------ Records for the exercise ------

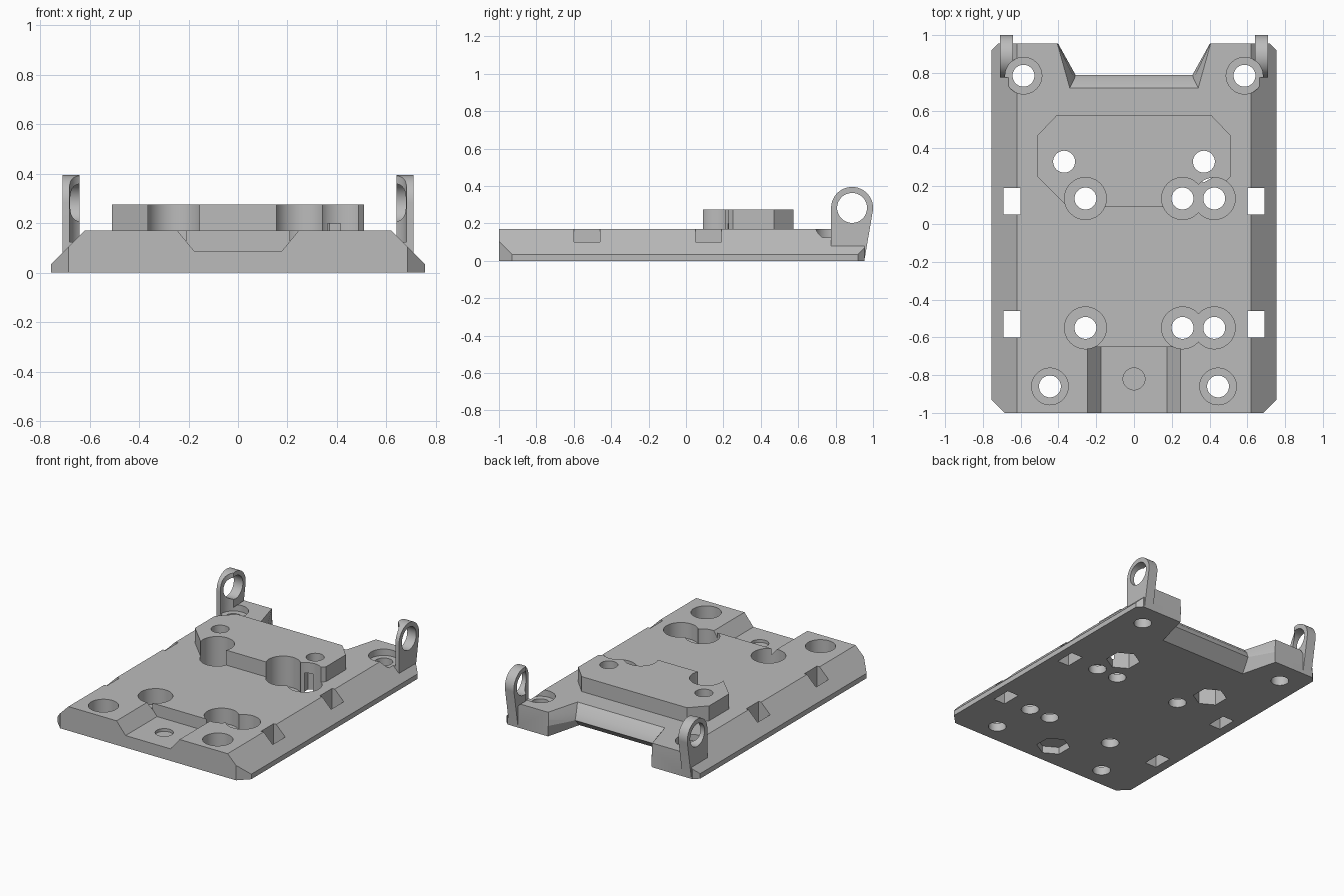
import bpy, bmesh, math

if "Cube" in bpy.data.objects:
    bpy.data.objects.remove(bpy.data.objects["Cube"], do_unlink=True)

grey = bpy.data.materials.new("plain_grey")
grey.use_nodes = True
grey.diffuse_color = (0.5, 0.5, 0.5, 1)
grey.node_tree.nodes["Principled BSDF"].inputs["Base Color"].default_value = (0.5, 0.5, 0.5, 1)


def loft(name, rings):
    """Closed solid through matching rings of points."""
    bm = bmesh.new()
    loops = [[bm.verts.new(p) for p in ring] for ring in rings]
    n = len(loops[0])
    for a, b in zip(loops, loops[1:]):
        for i in range(n):
            j = (i + 1) % n
            bm.faces.new((a[i], a[j], b[j], b[i]))
    bm.faces.new(loops[0])
    bm.faces.new(loops[-1])
    bmesh.ops.recalc_face_normals(bm, faces=bm.faces)
    mesh = bpy.data.meshes.new(name)
    bm.to_mesh(mesh)
    bm.free()
    mesh.materials.append(grey)
    obj = bpy.data.objects.new(name, mesh)
    bpy.context.collection.objects.link(obj)
    return obj


def prism(name, outline, z0, z1):
    return loft(name, [[(x, y, z) for x, y in outline] for z in (z0, z1)])


def circle(cx, cy, r, n=48, turn=0.0):
    return [(cx + r * math.cos(turn + math.tau * i / n),
             cy + r * math.sin(turn + math.tau * i / n)) for i in range(n)]


def combine(base, other, operation):
    mod = base.modifiers.new("join", "BOOLEAN")
    mod.operation, mod.solver, mod.object = operation, "EXACT", other
    bpy.context.view_layer.objects.active = base
    bpy.ops.object.modifier_apply(modifier=mod.name)
    bpy.data.objects.remove(other, do_unlink=True)


def cut(other):
    combine(plate, other, "DIFFERENCE")


def bore(x, y, r, z0, z1=0.5):
    cut(prism("bore", circle(x, y, r), z0, z1))


# Base plate with sloping long sides
half = [(0.755, 0), (0.755, 0.035), (0.62, 0.17)]
section = half + [(-x, z) for x, z in reversed(half)]
plate = loft("mounting_plate", [[(x, y, z) for x, z in section] for y in (-1, 0.955)])

# Clipped plate corners
for s in (-1, 1):
    for y, d, c in ((-1, 1, 0.07), (0.955, -1, 0.035)):
        tri = [(s * (0.755 - c - 0.1), y - d * 0.1), (s * 0.855, y - d * 0.1),
               (s * 0.855, y + d * (c + 0.1))]
        cut(prism("corner", tri, -0.1, 0.3))

# Rear notch with a ridged inner edge
rings = []
for x, y, z in ((0.348, 0.68, -0.02), (0.34, 0.70, 0), (0.31, 0.79, 0.075),
                (0.315, 0.77, 0.12), (0.34, 0.72, 0.17), (0.35, 0.70, 0.19)):
    rings.append([(-x, y, z), (x, y, z), (0.41, 0.97, z), (-0.41, 0.97, z)])
cut(loft("notch", rings))

# Front recess with sloping sides
recess = [(-0.175, 0.085), (0.175, 0.085), (0.245, 0.17), (0.245, 0.3), (-0.245, 0.3), (-0.245, 0.17)]
cut(loft("recess", [[(x, y, z) for x, z in recess] for y in (-1.1, -0.65)]))

# Raised block with clipped corners
right = [(0.35, 0.09), (0.51, 0.25), (0.51, 0.47), (0.41, 0.575)]
block = right + [(-x, y) for x, y in reversed(right)]
combine(plate, prism("raised_block", block, 0.1, 0.275), "UNION")

# Hinge ears at the rear corners
cy, cz, r = 0.888, 0.283, 0.112
arc = [(cy + r * math.cos(a), cz + r * math.sin(a))
       for a in (math.radians(-8 + 188 * i / 32) for i in range(33))]
ear = arc + [(0.776, 0.01), (0.955, 0.01)]
for s in (-1, 1):
    combine(plate, loft("hinge_ear", [[(s * x, y, z) for y, z in ear] for x in (0.64, 0.71)]), "UNION")
    cut(loft("pin_hole", [[(s * x, y, z) for y, z in circle(cy, cz, 0.08)] for x in (0.6, 0.75)]))

# Stepped screw holes: x, y, head radius, head floor
screws = [(x, y, 0.111, 0.06) for x in (-0.257, 0.257, 0.425) for y in (0.135, -0.55)]
for s in (-1, 1):
    screws += [(s * 0.585, 0.785, 0.097, 0.125), (s * 0.445, -0.86, 0.097, 0.06)]
for x, y, head, floor in screws:
    bore(x, y, head, floor)
    bore(x, y, 0.058, -0.1)

# Bolt holes with hexagonal nut pockets underneath
for x, y, depth in ((-0.37, 0.33, 0.2), (0.37, 0.33, 0.2), (0, -0.82, 0.05)):
    cut(prism("nut_pocket", circle(x, y, 0.11, 6, math.pi / 2), -0.1, depth))
    bore(x, y, 0.058, depth - 0.02 if depth > 0.1 else 0.065)

# Strap slots through the sloping sides
for s in (-1, 1):
    for y in (0.05, -0.6):
        slot = [(s * 0.6, y), (s * 0.69, y), (s * 0.69, y + 0.14), (s * 0.6, y + 0.14)]
        cut(prism("slot", slot, -0.1, 0.4))

# Smooth the round walls, keep edges sharp
bpy.ops.object.select_all(action="DESELECT")
plate.select_set(True)
bpy.context.view_layer.objects.active = plate
bpy.ops.object.shade_smooth_by_angle(angle=math.radians(25))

------

**What is being asked**
Could you retype every line above exactly as it appears, skipping the pictures?

**Answer box**
import bpy, bmesh, math

if "Cube" in bpy.data.objects:
    bpy.data.objects.remove(bpy.data.objects["Cube"], do_unlink=True)

grey = bpy.data.materials.new("plain_grey")
grey.use_nodes = True
grey.diffuse_color = (0.5, 0.5, 0.5, 1)
grey.node_tree.nodes["Principled BSDF"].inputs["Base Color"].default_value = (0.5, 0.5, 0.5, 1)


def loft(name, rings):
    """Closed solid through matching rings of points."""
    bm = bmesh.new()
    loops = [[bm.verts.new(p) for p in ring] for ring in rings]
    n = len(loops[0])
    for a, b in zip(loops, loops[1:]):
        for i in range(n):
            j = (i + 1) % n
            bm.faces.new((a[i], a[j], b[j], b[i]))
    bm.faces.new(loops[0])
    bm.faces.new(loops[-1])
    bmesh.ops.recalc_face_normals(bm, faces=bm.faces)
    mesh = bpy.data.meshes.new(name)
    bm.to_mesh(mesh)
    bm.free()
    mesh.materials.append(grey)
    obj = bpy.data.objects.new(name, mesh)
    bpy.context.collection.objects.link(obj)
    return obj


def prism(name, outline, z0, z1):
    return loft(name, [[(x, y, z) for x, y in outline] for z in (z0, z1)])


def circle(cx, cy, r, n=48, turn=0.0):
    return [(cx + r * math.cos(turn + math.tau * i / n),
             cy + r * math.sin(turn + math.tau * i / n)) for i in range(n)]


def combine(base, other, operation):
    mod = base.modifiers.new("join", "BOOLEAN")
    mod.operation, mod.solver, mod.object = operation, "EXACT", other
    bpy.context.view_layer.objects.active = base
    bpy.ops.object.modifier_apply(modifier=mod.name)
    bpy.data.objects.remove(other, do_unlink=True)


def cut(other):
    combine(plate, other, "DIFFERENCE")


def bore(x, y, r, z0, z1=0.5):
    cut(prism("bore", circle(x, y, r), z0, z1))


# Base plate with sloping long sides
half = [(0.755, 0), (0.755, 0.035), (0.62, 0.17)]
section = half + [(-x, z) for x, z in reversed(half)]
plate = loft("mounting_plate", [[(x, y, z) for x, z in section] for y in (-1, 0.955)])

# Clipped plate corners
for s in (-1, 1):
    for y, d, c in ((-1, 1, 0.07), (0.955, -1, 0.035)):
        tri = [(s * (0.755 - c - 0.1), y - d * 0.1), (s * 0.855, y - d * 0.1),
               (s * 0.855, y + d * (c + 0.1))]
        cut(prism("corner", tri, -0.1, 0.3))

# Rear notch with a ridged inner edge
rings = []
for x, y, z in ((0.348, 0.68, -0.02), (0.34, 0.70, 0), (0.31, 0.79, 0.075),
                (0.315, 0.77, 0.12), (0.34, 0.72, 0.17), (0.35, 0.70, 0.19)):
    rings.append([(-x, y, z), (x, y, z), (0.41, 0.97, z), (-0.41, 0.97, z)])
cut(loft("notch", rings))

# Front recess with sloping sides
recess = [(-0.175, 0.085), (0.175, 0.085), (0.245, 0.17), (0.245, 0.3), (-0.245, 0.3), (-0.245, 0.17)]
cut(loft("recess", [[(x, y, z) for x, z in recess] for y in (-1.1, -0.65)]))

# Raised block with clipped corners
right = [(0.35, 0.09), (0.51, 0.25), (0.51, 0.47), (0.41, 0.575)]
block = right + [(-x, y) for x, y in reversed(right)]
combine(plate, prism("raised_block", block, 0.1, 0.275), "UNION")

# Hinge ears at the rear corners
cy, cz, r = 0.888, 0.283, 0.112
arc = [(cy + r * math.cos(a), cz + r * math.sin(a))
       for a in (math.radians(-8 + 188 * i / 32) for i in range(33))]
ear = arc + [(0.776, 0.01), (0.955, 0.01)]
for s in (-1, 1):
    combine(plate, loft("hinge_ear", [[(s * x, y, z) for y, z in ear] for x in (0.64, 0.71)]), "UNION")
    cut(loft("pin_hole", [[(s * x, y, z) for y, z in circle(cy, cz, 0.08)] for x in (0.6, 0.75)]))

# Stepped screw holes: x, y, head radius, head floor
screws = [(x, y, 0.111, 0.06) for x in (-0.257, 0.257, 0.425) for y in (0.135, -0.55)]
for s in (-1, 1):
    screws += [(s * 0.585, 0.785, 0.097, 0.125), (s * 0.445, -0.86, 0.097, 0.06)]
for x, y, head, floor in screws:
    bore(x, y, head, floor)
    bore(x, y, 0.058, -0.1)

# Bolt holes with hexagonal nut pockets underneath
for x, y, depth in ((-0.37, 0.33, 0.2), (0.37, 0.33, 0.2), (0, -0.82, 0.05)):
    cut(prism("nut_pocket", circle(x, y, 0.11, 6, math.pi / 2), -0.1, depth))
    bore(x, y, 0.058, depth - 0.02 if depth > 0.1 else 0.065)

# Strap slots through the sloping sides
for s in (-1, 1):
    for y in (0.05, -0.6):
        slot = [(s * 0.6, y), (s * 0.69, y), (s * 0.69, y + 0.14), (s * 0.6, y + 0.14)]
        cut(prism("slot", slot, -0.1, 0.4))

# Smooth the round walls, keep edges sharp
bpy.ops.object.select_all(action="DESELECT")
plate.select_set(True)
bpy.context.view_layer.objects.active = plate
bpy.ops.object.shade_smooth_by_angle(angle=math.radians(25))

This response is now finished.